--- ASSIGNMENT ---
Within the listing below, please show every line carrying the string "range".

--- RECORDS FOR THIS TASK ---
- Opening Delimiter -
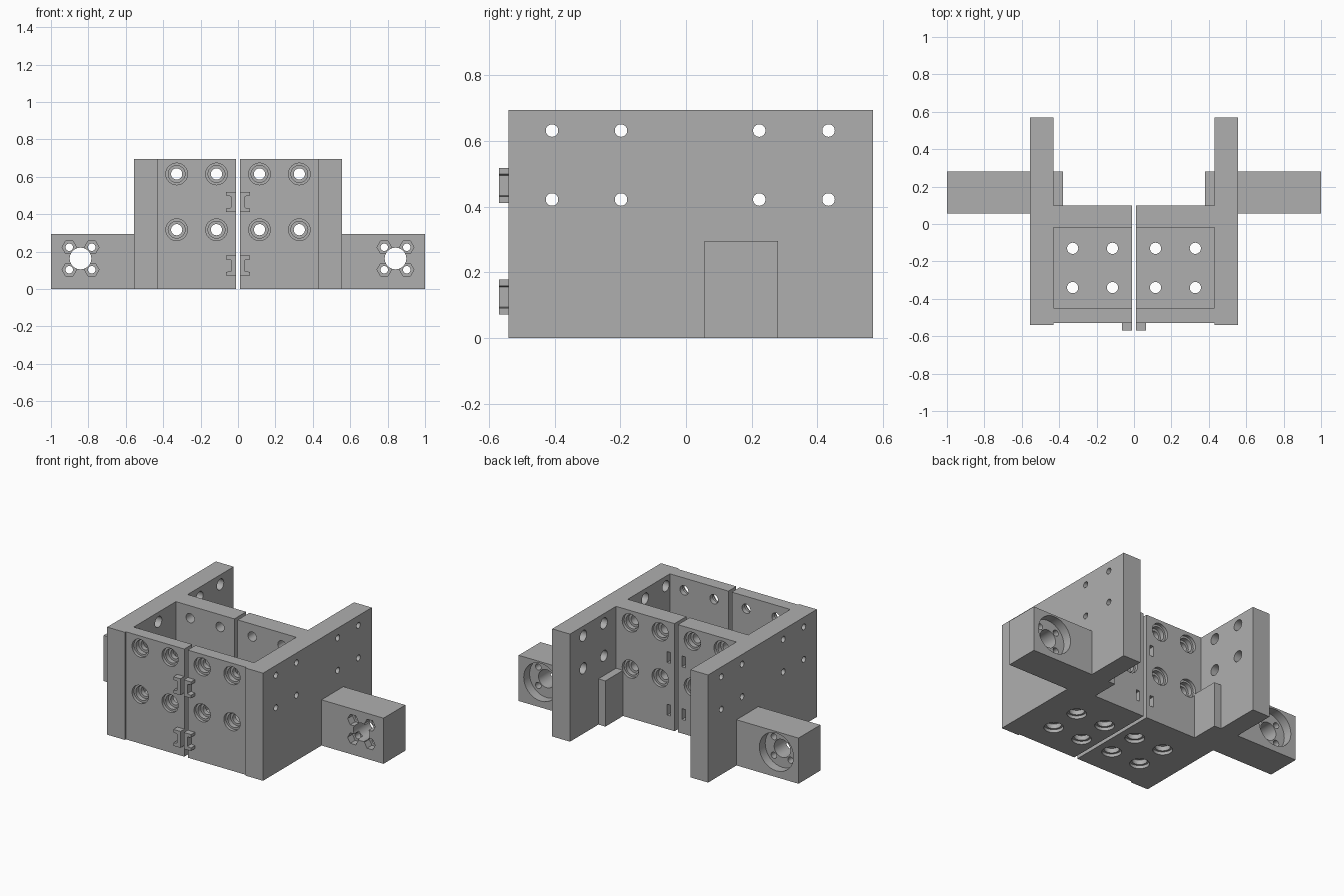
import bpy, bmesh, math
from mathutils import Vector, Matrix

old = bpy.data.objects.get("Cube")
if old:
    bpy.data.objects.remove(old, do_unlink=True)

grey = bpy.data.materials.new("mid grey plastic")
grey.use_nodes = True
colour = (0.43, 0.43, 0.43, 1)
grey.diffuse_color = colour
grey.node_tree.nodes["Principled BSDF"].inputs["Base Color"].default_value = colour


def finish(name, bm):
    bmesh.ops.recalc_face_normals(bm, faces=bm.faces)
    mesh = bpy.data.meshes.new(name)
    bm.to_mesh(mesh)
    bm.free()
    mesh.materials.append(grey)
    obj = bpy.data.objects.new(name, mesh)
    bpy.context.collection.objects.link(obj)
    return obj


def add_prism(bm, points, offset):
    """Extrude a flat polygon along offset."""
    face = bm.faces.new([bm.verts.new(p) for p in points])
    out = bmesh.ops.extrude_face_region(bm, geom=[face])
    moved = [v for v in out["geom"] if isinstance(v, bmesh.types.BMVert)]
    bmesh.ops.translate(bm, verts=moved, vec=offset)


def add_box(bm, x0, x1, y0, y1, z0, z1):
    add_prism(bm, [(x0, y0, z0), (x1, y0, z0), (x1, y1, z0), (x0, y1, z0)], (0, 0, z1 - z0))


def add_drill(bm, start, direction, steps, sides=32):
    """Stepped drill body; steps are (radius, depth) pairs from the surface inwards."""
    turn = Vector(direction).to_track_quat('Z', 'Y').to_matrix().to_4x4()
    place = Matrix.Translation(start) @ turn
    rings, top = [], -0.01
    for radius, depth, n in [(r, d, sides) for r, d in steps]:
        for h in (top, depth):
            rings.append([bm.verts.new(place @ Vector((radius * math.cos(2 * math.pi * i / n),
                          radius * math.sin(2 * math.pi * i / n), h))) for i in range(n)])
        top = depth
    for a, b in zip(rings, rings[1:]):
        for i in range(sides):
            j = (i + 1) % sides
            bm.faces.new((a[i], a[j], b[j], b[i]))
    bm.faces.new(rings[0])
    bm.faces.new(rings[-1])


def cut(obj, bm):
    tool = finish(obj.name + "_cutter", bm)
    tool.hide_render = True
    tool.hide_viewport = True
    mod = obj.modifiers.new("holes", 'BOOLEAN')
    mod.operation, mod.solver, mod.object = 'DIFFERENCE', 'EXACT', tool


parts = []
GAP, IN, OUT, TOP = 0.012, 0.43, 0.557, 0.695
FLOOR, HOLE_X = 0.235, (0.115, 0.328)
screw = [(0.058, 0.02), (0.045, 0.05), (0.03, 0.14)]

# Centre tray: thick floor with front and back wall
bm = bmesh.new()
tray_profile = [(-0.53, 0), (0.10, 0), (0.10, TOP), (-0.02, TOP),
                (-0.02, FLOOR), (-0.45, FLOOR), (-0.45, TOP), (-0.53, TOP)]
add_prism(bm, [(GAP, y, z) for y, z in tray_profile], (IN - GAP, 0, 0))
tray = finish("tray_half", bm)
parts.append(tray)

# Screw holes in both walls and the floor
bm = bmesh.new()
for x in HOLE_X:
    for z in (0.317, 0.615):
        add_drill(bm, (x, -0.53, z), (0, 1, 0), screw)
        add_drill(bm, (x, 0.10, z), (0, -1, 0), screw)
    for y in (-0.13, -0.34):
        add_drill(bm, (x, y, 0), (0, 0, 1), screw[:2] + [(0.03, 0.3)])
# Latch slots in the back wall
for z in (0.125, 0.465):
    add_box(bm, 0.04, 0.065, 0.04, 0.11, z - 0.035, z + 0.035)
cut(tray, bm)

# Side plate, counterbored on its inner face
bm = bmesh.new()
add_box(bm, IN, OUT, -0.54, 0.57, 0, TOP)
plate = finish("side_plate", bm)
parts.append(plate)
bm = bmesh.new()
for y in (-0.408, -0.198, 0.223, 0.434):
    for z in (0.422, 0.632):
        add_drill(bm, (IN, y, z), (1, 0, 0), [(0.035, 0.06), (0.019, 0.15)])
cut(plate, bm)

# Motor arm with a round seat behind and four hexagonal nut pockets in front
bm = bmesh.new()
add_box(bm, OUT, 1.0, 0.057, 0.28, 0, 0.295)
arm = finish("motor_arm", bm)
parts.append(arm)
bm = bmesh.new()
cx, cz = 0.842, 0.163
add_drill(bm, (cx, 0.28, cz), (0, -1, 0), [(0.122, 0.06), (0.058, 0.24)])
cut(arm, bm)
nuts, bores = bmesh.new(), bmesh.new()
for dx in (-0.06, 0.06):
    for dz in (-0.06, 0.06):
        spot = (cx + dx, 0.057, cz + dz)
        add_drill(nuts, spot, (0, 1, 0), [(0.039, 0.05)], 6)
        add_drill(bores, spot, (0, 1, 0), [(0.02, 0.2)], 24)
cut(arm, nuts)
cut(arm, bores)

# Inner tab where the arm passes through the plate
bm = bmesh.new()
add_box(bm, 0.38, IN, 0.10, 0.28, 0, 0.295)
parts.append(finish("inner_tab", bm))

# Front latch hooks, open to the outside
bm = bmesh.new()
for z in (0.125, 0.465):
    half = [(GAP, 0.053), (0.063, 0.053), (0.063, 0.034), (0.037, 0.03)]
    outline = half + [(x, -h) for x, h in reversed(half)]
    add_prism(bm, [(x, -0.57, z + h) for x, h in outline], (0, 0.04, 0))
parts.append(finish("latch_hooks", bm))

# Mirror every part to the other side and keep edges crisp
for obj in parts:
    mirror = obj.modifiers.new("mirror", 'MIRROR')
    mirror.use_axis = (True, False, False)
    mirror.use_mirror_merge = False
    bpy.ops.object.select_all(action='DESELECT')
    obj.select_set(True)
    bpy.context.view_layer.objects.active = obj
    for mod in list(obj.modifiers):
        bpy.ops.object.modifier_apply(modifier=mod.name)
    bpy.ops.object.shade_smooth_by_angle(angle=math.radians(30))
for tool in [o for o in bpy.data.objects if o.name.endswith("_cutter") or "_cutter." in o.name]:
    bpy.data.objects.remove(tool, do_unlink=True)
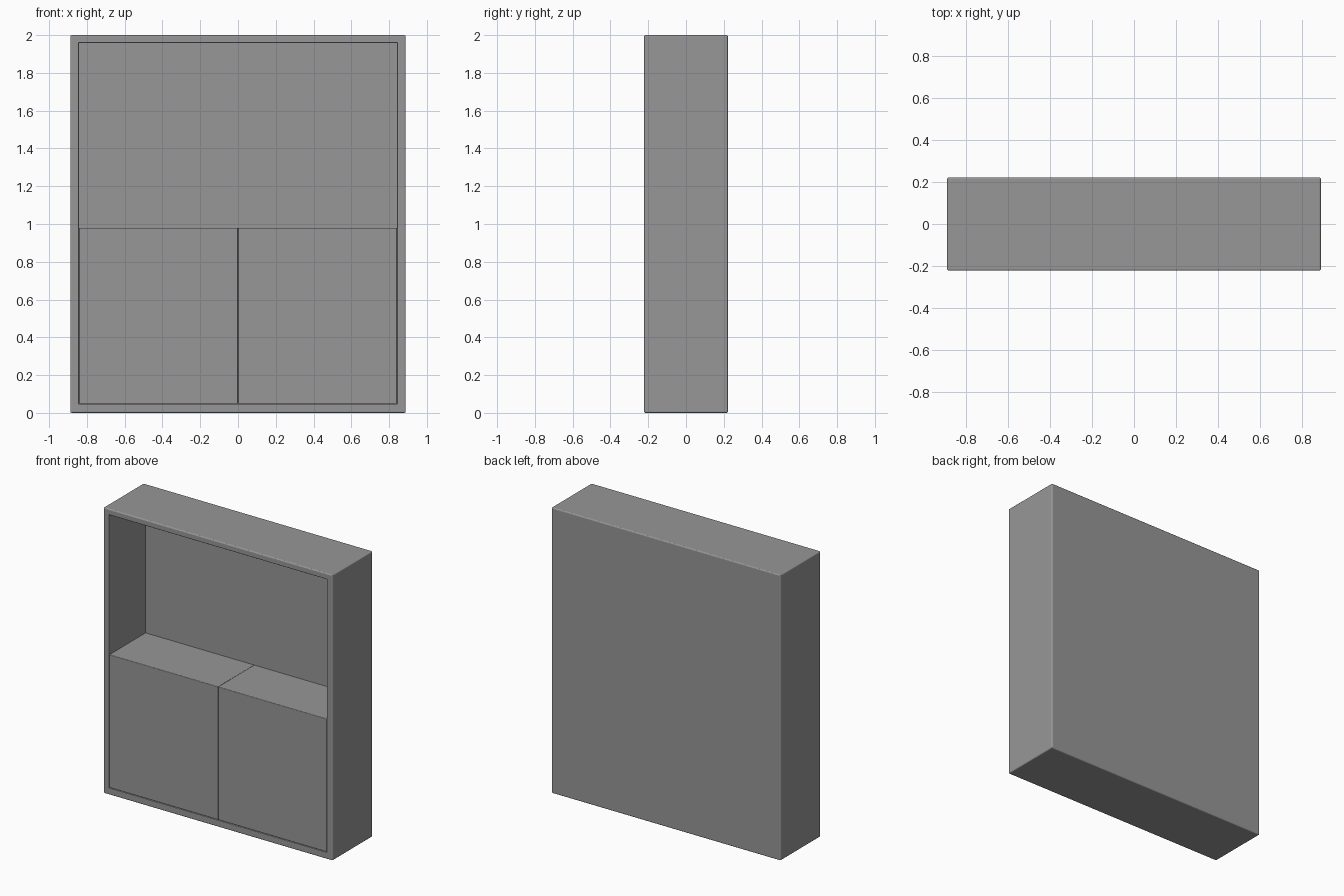
import bpy, bmesh
from mathutils import Vector

if "Cube" in bpy.data.objects:
    bpy.data.objects.remove(bpy.data.objects["Cube"])

W, D, H = 0.888, 0.222, 2.0            # half width, half depth, height
IN_X, IN_BOTTOM, IN_TOP = 0.843, 0.048, 1.959   # opening
BACK_Y = 0.18                          # front of the back panel
CAB_TOP = 0.98

grey = bpy.data.materials.new("dark_grey")
grey.diffuse_color = (0.31, 0.31, 0.31, 1)
grey.use_nodes = True
grey.node_tree.nodes["Principled BSDF"].inputs["Base Color"].default_value = grey.diffuse_color


def make_object(name, bm):
    bmesh.ops.recalc_face_normals(bm, faces=bm.faces)
    mesh = bpy.data.meshes.new(name)
    bm.to_mesh(mesh)
    bm.free()
    mesh.materials.append(grey)
    obj = bpy.data.objects.new(name, mesh)
    bpy.context.collection.objects.link(obj)


def box(lo, hi):
    bm = bmesh.new()
    bmesh.ops.create_cube(bm, size=1)
    for v in bm.verts:
        v.co = Vector([lo[i] if v.co[i] < 0 else hi[i] for i in range(3)])
    bm.normal_update()
    return bm


def bevel(bm, edges, size):
    bmesh.ops.bevel(bm, geom=edges, offset=size, segments=3,
                    profile=0.5, affect='EDGES')


# Outer case: box whose front is inset and pushed back to form the recess
bm = box((-W, -D, 0), (W, D, H))
outer = list(bm.edges)
front = min(bm.faces, key=lambda f: f.calc_center_median().y)
bmesh.ops.inset_individual(bm, faces=[front], thickness=0.03)
for v in front.verts:
    v.co.x = IN_X if v.co.x > 0 else -IN_X
    v.co.z = IN_TOP if v.co.z > H / 2 else IN_BOTTOM
rim = list(front.edges)
push = bmesh.ops.extrude_discrete_faces(bm, faces=[front])
for v in push['faces'][0].verts:
    v.co.y = BACK_Y
# Soften the outer edges, then the rim of the opening
bm.normal_update()
rim = [e for e in bm.edges if all(abs(v.co.y + D) < 1e-5
                                  and abs(v.co.x) < IN_X + 1e-4 for v in e.verts)]
outer = [e for e in bm.edges if all(abs(abs(v.co.x) - W) < 1e-5 for v in e.verts)]
bevel(bm, outer, 0.008)
rim = [e for e in bm.edges if all(abs(v.co.y + D) < 1e-5
                                  and abs(abs(v.co.x) - IN_X) < 1e-4 for v in e.verts)]
bevel(bm, rim, 0.003)
make_object("case", bm)

# Pair of lower cabinets, side by side with a fine seam
for side, name in ((-1, "left_cabinet"), (1, "right_cabinet")):
    xs = sorted((side * 0.001, side * (IN_X - 0.001)))
    bm = box((xs[0], -D + 0.002, IN_BOTTOM + 0.001), (xs[1], BACK_Y, CAB_TOP))
    bevel(bm, [e for e in bm.edges if all(v.co.y < 0 for v in e.verts)], 0.004)
    make_object(name, bm)
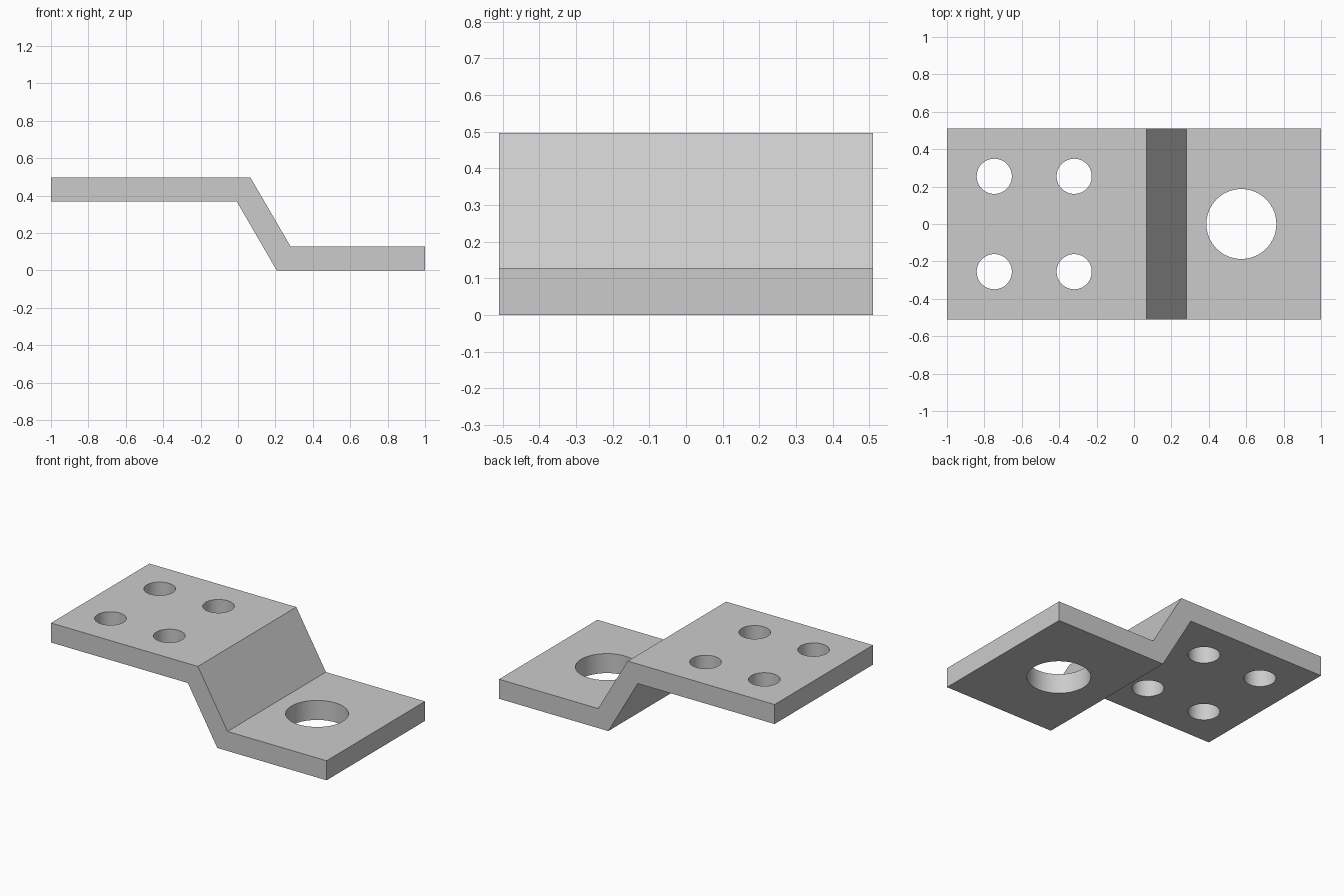
import bpy, bmesh
from mathutils import Matrix

if "Cube" in bpy.data.objects:
    bpy.data.objects.remove(bpy.data.objects["Cube"])

HALF_WIDTH = 0.51

# Offset plate: side profile (x, z) extruded along y
profile = [(-1, 0.369), (-0.007, 0.369), (0.207, 0), (1, 0),
           (1, 0.128), (0.281, 0.128), (0.066, 0.497), (-1, 0.497)]
bm = bmesh.new()
face = bm.faces.new([bm.verts.new((x, -HALF_WIDTH, z)) for x, z in profile])
ext = bmesh.ops.extrude_face_region(bm, geom=[face])
bmesh.ops.translate(bm, vec=(0, 2 * HALF_WIDTH, 0),
                    verts=[v for v in ext["geom"] if isinstance(v, bmesh.types.BMVert)])
bmesh.ops.recalc_face_normals(bm, faces=bm.faces)
mesh = bpy.data.meshes.new("offset_bracket")
bm.to_mesh(mesh)
bm.free()
bracket = bpy.data.objects.new("offset_bracket", mesh)
bpy.context.collection.objects.link(bracket)

# Hole cutters: four small bolt holes and one large hole
holes = [(x, y, 0.094) for x in (-0.747, -0.32) for y in (-0.255, 0.255)]
holes.append((0.574, 0, 0.187))
bm = bmesh.new()
for x, y, r in holes:
    bmesh.ops.create_cone(bm, cap_ends=True, segments=64, radius1=r, radius2=r,
                          depth=2, matrix=Matrix.Translation((x, y, 0.25)))
cut_mesh = bpy.data.meshes.new("hole_cutters")
bm.to_mesh(cut_mesh)
bm.free()
cutters = bpy.data.objects.new("hole_cutters", cut_mesh)
bpy.context.collection.objects.link(cutters)
cutters.hide_render = True

# Drill the holes, then discard the cutters
mod = bracket.modifiers.new("drill_holes", "BOOLEAN")
mod.operation = "DIFFERENCE"
mod.solver = "EXACT"
mod.object = cutters
bpy.context.view_layer.objects.active = bracket
bracket.select_set(True)
bpy.ops.object.modifier_apply(modifier=mod.name)
bpy.data.objects.remove(cutters)

# Smooth hole walls, crisp plate edges
bpy.ops.object.shade_smooth_by_angle(angle=0.5)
- Closing Delimiter -
--- OUTPUT OF THE TASK ---
                          radius * math.sin(2 * math.pi * i / n), h))) for i in range(n)])
        for i in range(sides):
        v.co = Vector([lo[i] if v.co[i] < 0 else hi[i] for i in range(3)])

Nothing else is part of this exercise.